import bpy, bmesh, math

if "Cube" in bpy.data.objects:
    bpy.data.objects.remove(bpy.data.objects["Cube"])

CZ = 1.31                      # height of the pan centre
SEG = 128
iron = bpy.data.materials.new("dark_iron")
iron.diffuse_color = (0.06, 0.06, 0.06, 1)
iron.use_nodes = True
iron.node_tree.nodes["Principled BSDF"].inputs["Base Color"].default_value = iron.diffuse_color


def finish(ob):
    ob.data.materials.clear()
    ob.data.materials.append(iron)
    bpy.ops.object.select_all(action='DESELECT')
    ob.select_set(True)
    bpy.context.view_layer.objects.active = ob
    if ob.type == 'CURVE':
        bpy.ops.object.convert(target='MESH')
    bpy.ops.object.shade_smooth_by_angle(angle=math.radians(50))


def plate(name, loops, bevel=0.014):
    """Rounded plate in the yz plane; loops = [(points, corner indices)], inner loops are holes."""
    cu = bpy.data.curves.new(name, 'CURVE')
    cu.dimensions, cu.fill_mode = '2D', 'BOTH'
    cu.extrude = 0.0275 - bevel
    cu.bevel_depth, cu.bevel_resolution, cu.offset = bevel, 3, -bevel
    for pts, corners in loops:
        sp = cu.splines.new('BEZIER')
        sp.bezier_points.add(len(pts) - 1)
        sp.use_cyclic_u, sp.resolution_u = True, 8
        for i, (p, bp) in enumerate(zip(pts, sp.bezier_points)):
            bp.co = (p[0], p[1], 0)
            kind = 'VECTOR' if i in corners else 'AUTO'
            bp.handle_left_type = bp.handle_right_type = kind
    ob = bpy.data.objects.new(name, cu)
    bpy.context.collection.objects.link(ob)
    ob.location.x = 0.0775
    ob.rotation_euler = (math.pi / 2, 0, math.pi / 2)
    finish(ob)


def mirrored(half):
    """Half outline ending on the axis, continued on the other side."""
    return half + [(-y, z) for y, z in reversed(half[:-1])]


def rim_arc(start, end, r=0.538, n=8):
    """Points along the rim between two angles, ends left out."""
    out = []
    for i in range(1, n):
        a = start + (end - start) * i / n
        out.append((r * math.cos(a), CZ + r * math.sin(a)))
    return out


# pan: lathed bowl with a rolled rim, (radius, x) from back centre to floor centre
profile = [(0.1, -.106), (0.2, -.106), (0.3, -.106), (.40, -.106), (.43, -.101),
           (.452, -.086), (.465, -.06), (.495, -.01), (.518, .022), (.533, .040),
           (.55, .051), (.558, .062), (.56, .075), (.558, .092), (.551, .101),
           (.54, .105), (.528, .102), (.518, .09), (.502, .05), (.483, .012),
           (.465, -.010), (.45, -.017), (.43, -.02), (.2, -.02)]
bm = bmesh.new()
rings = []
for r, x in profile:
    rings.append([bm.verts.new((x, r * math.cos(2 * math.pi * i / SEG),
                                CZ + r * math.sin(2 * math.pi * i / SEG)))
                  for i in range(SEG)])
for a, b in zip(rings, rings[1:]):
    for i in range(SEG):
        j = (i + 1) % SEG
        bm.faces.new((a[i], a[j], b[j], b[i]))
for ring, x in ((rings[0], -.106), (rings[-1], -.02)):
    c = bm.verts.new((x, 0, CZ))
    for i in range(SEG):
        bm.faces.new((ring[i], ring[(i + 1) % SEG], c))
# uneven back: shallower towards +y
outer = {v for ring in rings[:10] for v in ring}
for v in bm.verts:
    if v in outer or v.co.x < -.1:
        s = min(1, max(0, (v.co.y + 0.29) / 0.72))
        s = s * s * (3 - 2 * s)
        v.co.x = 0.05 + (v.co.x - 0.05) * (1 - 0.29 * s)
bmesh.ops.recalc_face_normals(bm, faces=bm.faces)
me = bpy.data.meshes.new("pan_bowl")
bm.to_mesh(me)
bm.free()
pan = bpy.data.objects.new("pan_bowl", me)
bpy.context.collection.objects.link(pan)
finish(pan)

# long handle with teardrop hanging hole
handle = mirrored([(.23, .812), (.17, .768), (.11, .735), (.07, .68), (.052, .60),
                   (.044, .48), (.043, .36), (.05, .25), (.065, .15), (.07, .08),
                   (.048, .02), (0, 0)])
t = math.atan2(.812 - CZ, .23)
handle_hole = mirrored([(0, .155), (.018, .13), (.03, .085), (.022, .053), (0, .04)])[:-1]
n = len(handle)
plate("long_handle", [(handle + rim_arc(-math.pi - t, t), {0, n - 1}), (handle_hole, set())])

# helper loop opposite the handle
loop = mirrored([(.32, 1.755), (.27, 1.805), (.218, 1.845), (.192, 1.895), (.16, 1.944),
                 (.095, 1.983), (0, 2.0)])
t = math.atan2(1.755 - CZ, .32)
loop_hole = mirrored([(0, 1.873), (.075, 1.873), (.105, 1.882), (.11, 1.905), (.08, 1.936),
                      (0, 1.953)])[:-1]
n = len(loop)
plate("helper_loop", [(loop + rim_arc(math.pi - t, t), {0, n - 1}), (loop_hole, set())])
=-=-=
> **Work instruction**: Copy out each line of the listing that holds "collection".

> **Finished task**:
    bpy.context.collection.objects.link(ob)
bpy.context.collection.objects.link(pan)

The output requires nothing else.